[RECORDS FOR THE TASK Boundary: Start]

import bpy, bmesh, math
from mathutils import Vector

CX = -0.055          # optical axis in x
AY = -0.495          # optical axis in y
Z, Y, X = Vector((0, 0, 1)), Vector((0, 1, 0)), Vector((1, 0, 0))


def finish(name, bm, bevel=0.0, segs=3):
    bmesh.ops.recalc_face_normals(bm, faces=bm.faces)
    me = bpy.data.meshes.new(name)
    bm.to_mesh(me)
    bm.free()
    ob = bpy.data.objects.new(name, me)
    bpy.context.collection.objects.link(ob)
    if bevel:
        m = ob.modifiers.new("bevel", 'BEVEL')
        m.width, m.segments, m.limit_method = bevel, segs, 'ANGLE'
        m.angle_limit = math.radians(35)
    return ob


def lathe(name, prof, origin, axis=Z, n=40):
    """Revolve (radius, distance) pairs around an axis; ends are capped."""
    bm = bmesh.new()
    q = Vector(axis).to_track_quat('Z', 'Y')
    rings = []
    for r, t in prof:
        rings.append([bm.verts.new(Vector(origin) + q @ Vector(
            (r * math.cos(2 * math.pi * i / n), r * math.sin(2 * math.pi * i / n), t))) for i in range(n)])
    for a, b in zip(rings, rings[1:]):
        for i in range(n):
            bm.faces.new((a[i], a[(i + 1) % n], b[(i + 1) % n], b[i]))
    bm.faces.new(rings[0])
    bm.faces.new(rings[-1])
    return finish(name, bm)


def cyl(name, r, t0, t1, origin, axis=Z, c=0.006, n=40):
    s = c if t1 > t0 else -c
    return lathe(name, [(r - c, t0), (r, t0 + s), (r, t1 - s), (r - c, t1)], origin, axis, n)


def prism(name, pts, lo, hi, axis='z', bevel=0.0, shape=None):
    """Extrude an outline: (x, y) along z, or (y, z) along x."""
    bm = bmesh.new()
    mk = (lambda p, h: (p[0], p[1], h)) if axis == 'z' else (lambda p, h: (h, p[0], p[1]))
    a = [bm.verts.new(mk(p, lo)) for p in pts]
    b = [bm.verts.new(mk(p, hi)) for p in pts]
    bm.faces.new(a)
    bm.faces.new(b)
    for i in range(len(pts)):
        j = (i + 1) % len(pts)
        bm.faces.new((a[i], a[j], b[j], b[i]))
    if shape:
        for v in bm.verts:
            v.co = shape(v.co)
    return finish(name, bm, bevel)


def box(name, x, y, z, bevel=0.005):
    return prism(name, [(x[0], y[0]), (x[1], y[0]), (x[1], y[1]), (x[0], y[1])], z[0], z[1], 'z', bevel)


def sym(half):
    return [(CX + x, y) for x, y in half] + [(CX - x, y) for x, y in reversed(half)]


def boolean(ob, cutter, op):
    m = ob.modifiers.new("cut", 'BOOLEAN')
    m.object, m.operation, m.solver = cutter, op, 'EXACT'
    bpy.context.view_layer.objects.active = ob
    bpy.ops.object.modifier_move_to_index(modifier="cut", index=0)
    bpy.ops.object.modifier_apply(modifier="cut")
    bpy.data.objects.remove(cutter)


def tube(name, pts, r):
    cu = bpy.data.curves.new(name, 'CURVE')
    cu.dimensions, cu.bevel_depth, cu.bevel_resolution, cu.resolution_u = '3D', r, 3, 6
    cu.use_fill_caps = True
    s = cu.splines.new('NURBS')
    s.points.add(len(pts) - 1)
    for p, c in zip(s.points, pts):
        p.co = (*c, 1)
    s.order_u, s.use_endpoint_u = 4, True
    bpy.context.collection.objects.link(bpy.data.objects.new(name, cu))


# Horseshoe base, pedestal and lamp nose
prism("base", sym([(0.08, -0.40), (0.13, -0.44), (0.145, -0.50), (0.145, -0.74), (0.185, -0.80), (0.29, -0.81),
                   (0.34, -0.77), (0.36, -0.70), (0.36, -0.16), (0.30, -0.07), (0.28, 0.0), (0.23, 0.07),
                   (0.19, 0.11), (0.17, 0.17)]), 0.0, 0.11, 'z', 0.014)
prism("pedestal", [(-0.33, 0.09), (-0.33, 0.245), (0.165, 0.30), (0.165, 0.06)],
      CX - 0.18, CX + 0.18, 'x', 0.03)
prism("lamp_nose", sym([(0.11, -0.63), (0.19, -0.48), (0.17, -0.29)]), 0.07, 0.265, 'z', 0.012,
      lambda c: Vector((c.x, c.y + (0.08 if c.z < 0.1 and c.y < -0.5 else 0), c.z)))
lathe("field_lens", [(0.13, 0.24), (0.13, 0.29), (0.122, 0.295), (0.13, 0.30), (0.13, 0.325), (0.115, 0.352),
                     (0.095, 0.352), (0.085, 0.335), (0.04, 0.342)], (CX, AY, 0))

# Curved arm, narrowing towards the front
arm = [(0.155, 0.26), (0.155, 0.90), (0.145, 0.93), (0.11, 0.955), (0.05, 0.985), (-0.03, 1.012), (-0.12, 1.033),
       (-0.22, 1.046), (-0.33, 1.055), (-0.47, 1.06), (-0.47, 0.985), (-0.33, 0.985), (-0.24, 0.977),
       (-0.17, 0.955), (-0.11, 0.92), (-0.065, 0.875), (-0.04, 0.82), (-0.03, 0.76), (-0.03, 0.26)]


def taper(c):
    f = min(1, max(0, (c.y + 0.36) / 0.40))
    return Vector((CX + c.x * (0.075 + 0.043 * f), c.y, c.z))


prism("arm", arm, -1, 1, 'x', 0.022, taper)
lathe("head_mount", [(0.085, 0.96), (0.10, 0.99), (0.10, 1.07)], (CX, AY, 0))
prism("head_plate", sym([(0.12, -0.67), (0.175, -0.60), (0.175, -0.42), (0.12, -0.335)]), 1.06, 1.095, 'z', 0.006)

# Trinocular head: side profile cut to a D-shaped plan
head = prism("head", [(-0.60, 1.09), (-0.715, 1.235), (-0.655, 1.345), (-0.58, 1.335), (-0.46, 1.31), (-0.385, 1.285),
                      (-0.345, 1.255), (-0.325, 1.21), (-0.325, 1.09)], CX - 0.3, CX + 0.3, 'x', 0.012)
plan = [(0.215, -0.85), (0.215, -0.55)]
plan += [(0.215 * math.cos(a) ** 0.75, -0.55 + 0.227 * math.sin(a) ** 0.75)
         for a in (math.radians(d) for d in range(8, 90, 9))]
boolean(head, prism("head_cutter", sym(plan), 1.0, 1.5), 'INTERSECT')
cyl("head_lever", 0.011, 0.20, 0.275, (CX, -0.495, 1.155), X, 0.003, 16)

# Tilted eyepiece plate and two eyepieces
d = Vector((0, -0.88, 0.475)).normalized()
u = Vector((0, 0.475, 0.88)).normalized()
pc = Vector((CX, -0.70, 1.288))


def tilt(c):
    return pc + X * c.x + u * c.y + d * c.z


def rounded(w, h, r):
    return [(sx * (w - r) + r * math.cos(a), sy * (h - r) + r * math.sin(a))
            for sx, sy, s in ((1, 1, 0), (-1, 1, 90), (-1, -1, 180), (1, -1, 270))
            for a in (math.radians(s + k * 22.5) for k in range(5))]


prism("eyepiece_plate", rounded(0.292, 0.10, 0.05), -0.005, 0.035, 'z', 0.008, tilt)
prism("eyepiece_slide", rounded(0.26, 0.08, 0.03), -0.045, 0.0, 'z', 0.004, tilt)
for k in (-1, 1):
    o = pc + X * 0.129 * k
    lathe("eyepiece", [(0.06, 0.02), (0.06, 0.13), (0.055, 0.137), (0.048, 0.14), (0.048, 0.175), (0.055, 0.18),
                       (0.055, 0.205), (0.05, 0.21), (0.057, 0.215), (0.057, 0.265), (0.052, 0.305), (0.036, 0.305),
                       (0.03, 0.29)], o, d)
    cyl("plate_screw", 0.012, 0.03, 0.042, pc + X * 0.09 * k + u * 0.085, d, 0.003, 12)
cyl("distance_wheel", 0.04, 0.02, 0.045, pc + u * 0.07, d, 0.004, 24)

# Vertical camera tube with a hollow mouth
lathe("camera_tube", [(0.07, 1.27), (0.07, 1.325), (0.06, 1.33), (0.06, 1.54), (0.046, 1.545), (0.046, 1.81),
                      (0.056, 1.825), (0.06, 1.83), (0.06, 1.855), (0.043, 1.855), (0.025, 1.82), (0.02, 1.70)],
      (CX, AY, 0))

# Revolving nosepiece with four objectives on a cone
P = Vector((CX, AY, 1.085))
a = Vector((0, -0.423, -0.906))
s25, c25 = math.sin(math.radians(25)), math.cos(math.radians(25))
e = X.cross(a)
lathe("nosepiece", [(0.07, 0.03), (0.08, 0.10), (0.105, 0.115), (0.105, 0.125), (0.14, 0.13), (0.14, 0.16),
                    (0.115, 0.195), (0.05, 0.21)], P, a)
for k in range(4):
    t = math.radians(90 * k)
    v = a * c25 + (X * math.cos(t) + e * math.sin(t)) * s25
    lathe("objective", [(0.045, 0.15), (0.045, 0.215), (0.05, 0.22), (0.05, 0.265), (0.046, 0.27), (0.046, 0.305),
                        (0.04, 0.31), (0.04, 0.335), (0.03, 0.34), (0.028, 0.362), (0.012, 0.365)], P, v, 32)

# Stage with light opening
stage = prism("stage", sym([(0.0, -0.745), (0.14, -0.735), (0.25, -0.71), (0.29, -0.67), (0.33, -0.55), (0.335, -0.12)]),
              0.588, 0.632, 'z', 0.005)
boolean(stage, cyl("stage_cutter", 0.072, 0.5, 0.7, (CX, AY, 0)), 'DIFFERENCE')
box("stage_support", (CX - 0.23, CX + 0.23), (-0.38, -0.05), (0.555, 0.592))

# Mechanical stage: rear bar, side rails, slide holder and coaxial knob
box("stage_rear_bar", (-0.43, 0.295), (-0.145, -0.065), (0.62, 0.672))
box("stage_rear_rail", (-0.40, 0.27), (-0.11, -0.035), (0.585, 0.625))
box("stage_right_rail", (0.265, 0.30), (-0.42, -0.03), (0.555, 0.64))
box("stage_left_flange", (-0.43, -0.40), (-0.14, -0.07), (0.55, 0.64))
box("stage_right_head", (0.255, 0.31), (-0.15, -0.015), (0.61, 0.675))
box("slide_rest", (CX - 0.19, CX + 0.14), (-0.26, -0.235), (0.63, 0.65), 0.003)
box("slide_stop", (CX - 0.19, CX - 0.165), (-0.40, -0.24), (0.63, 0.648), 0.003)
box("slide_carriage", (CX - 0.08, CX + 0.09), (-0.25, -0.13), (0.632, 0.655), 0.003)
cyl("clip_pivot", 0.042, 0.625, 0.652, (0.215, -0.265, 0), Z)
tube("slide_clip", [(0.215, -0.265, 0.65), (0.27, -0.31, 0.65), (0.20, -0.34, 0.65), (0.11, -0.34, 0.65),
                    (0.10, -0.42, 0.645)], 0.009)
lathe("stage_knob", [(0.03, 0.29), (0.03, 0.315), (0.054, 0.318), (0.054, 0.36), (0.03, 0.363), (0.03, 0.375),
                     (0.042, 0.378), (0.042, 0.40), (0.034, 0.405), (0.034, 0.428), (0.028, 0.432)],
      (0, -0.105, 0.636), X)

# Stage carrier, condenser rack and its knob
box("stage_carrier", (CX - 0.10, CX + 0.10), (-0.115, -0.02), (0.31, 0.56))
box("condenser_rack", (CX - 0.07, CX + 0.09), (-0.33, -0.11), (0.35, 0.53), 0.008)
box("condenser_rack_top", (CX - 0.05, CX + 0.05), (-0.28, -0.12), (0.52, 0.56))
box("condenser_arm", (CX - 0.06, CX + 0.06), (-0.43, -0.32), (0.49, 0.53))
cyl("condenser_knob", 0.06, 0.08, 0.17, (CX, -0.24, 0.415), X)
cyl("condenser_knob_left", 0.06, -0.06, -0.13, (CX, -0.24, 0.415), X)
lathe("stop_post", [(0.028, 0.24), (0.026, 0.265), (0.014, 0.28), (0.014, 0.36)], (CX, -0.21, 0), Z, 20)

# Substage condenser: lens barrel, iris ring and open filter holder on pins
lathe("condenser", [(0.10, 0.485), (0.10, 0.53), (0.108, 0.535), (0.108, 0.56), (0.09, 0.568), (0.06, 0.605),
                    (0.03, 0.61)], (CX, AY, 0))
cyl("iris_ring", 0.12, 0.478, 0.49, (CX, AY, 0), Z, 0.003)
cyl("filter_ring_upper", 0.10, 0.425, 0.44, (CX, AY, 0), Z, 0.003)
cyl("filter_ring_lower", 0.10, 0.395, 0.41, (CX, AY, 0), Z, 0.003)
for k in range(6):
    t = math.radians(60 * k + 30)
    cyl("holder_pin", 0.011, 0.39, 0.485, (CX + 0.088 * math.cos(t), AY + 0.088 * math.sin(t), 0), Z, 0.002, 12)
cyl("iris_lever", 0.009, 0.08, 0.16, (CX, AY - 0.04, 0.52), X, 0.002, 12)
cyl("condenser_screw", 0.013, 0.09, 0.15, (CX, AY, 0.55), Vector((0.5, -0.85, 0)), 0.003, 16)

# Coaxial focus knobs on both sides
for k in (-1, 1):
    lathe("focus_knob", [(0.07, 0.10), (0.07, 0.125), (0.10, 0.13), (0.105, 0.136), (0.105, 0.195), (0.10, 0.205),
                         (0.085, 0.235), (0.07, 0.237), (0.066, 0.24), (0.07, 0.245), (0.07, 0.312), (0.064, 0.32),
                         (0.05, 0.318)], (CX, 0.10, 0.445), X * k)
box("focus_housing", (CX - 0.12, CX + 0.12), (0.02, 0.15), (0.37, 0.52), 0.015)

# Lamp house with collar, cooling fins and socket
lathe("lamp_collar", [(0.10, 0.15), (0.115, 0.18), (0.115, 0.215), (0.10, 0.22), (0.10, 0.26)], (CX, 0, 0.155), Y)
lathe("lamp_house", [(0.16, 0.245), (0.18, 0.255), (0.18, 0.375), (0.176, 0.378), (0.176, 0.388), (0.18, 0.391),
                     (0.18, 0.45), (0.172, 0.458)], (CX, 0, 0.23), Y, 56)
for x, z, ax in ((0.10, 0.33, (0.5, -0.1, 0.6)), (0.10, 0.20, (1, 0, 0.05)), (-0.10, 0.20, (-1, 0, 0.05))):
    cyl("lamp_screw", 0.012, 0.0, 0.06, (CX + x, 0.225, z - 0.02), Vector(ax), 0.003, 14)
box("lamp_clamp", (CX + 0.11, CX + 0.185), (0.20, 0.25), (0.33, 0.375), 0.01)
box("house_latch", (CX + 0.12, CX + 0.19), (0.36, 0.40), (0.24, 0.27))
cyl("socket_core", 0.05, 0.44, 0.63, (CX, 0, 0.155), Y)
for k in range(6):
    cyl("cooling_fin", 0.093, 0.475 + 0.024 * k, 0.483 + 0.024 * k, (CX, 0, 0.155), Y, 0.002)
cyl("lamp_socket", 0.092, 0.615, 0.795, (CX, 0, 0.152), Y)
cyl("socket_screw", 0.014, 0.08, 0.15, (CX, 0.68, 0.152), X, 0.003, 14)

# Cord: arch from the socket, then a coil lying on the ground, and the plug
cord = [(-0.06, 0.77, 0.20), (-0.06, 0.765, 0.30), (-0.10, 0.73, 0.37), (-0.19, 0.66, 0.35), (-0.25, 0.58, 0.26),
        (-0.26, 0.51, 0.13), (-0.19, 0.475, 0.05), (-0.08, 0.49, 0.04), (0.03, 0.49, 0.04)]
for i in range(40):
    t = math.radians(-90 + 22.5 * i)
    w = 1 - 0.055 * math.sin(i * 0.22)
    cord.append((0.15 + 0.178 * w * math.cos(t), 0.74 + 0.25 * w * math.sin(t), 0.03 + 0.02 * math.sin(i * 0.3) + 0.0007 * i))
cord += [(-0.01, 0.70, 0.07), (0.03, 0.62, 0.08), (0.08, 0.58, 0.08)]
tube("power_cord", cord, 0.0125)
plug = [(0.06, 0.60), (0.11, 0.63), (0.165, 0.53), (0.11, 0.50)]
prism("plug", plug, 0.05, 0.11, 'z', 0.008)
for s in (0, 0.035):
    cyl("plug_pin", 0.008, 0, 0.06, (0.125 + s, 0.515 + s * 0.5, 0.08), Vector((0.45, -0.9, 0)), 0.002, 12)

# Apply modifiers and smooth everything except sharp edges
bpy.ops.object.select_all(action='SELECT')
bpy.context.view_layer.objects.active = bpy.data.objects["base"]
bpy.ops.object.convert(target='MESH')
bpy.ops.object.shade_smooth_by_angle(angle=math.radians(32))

[RECORDS FOR THE TASK Boundary: End]

▶ WHAT THE EXERCISE ASKS
Could you restate word for word the lines above, from the one that contains "s.order_u, s.use_endpoint_u = 4, True" through the one that contains "# Trinocular head: side", and no others?

▶ OUTPUT FOR THIS TASK
    s.order_u, s.use_endpoint_u = 4, True
    bpy.context.collection.objects.link(bpy.data.objects.new(name, cu))


# Horseshoe base, pedestal and lamp nose
prism("base", sym([(0.08, -0.40), (0.13, -0.44), (0.145, -0.50), (0.145, -0.74), (0.185, -0.80), (0.29, -0.81),
                   (0.34, -0.77), (0.36, -0.70), (0.36, -0.16), (0.30, -0.07), (0.28, 0.0), (0.23, 0.07),
                   (0.19, 0.11), (0.17, 0.17)]), 0.0, 0.11, 'z', 0.014)
prism("pedestal", [(-0.33, 0.09), (-0.33, 0.245), (0.165, 0.30), (0.165, 0.06)],
      CX - 0.18, CX + 0.18, 'x', 0.03)
prism("lamp_nose", sym([(0.11, -0.63), (0.19, -0.48), (0.17, -0.29)]), 0.07, 0.265, 'z', 0.012,
      lambda c: Vector((c.x, c.y + (0.08 if c.z < 0.1 and c.y < -0.5 else 0), c.z)))
lathe("field_lens", [(0.13, 0.24), (0.13, 0.29), (0.122, 0.295), (0.13, 0.30), (0.13, 0.325), (0.115, 0.352),
                     (0.095, 0.352), (0.085, 0.335), (0.04, 0.342)], (CX, AY, 0))

# Curved arm, narrowing towards the front
arm = [(0.155, 0.26), (0.155, 0.90), (0.145, 0.93), (0.11, 0.955), (0.05, 0.985), (-0.03, 1.012), (-0.12, 1.033),
       (-0.22, 1.046), (-0.33, 1.055), (-0.47, 1.06), (-0.47, 0.985), (-0.33, 0.985), (-0.24, 0.977),
       (-0.17, 0.955), (-0.11, 0.92), (-0.065, 0.875), (-0.04, 0.82), (-0.03, 0.76), (-0.03, 0.26)]


def taper(c):
    f = min(1, max(0, (c.y + 0.36) / 0.40))
    return Vector((CX + c.x * (0.075 + 0.043 * f), c.y, c.z))


prism("arm", arm, -1, 1, 'x', 0.022, taper)
lathe("head_mount", [(0.085, 0.96), (0.10, 0.99), (0.10, 1.07)], (CX, AY, 0))
prism("head_plate", sym([(0.12, -0.67), (0.175, -0.60), (0.175, -0.42), (0.12, -0.335)]), 1.06, 1.095, 'z', 0.006)

# Trinocular head: side profile cut to a D-shaped plan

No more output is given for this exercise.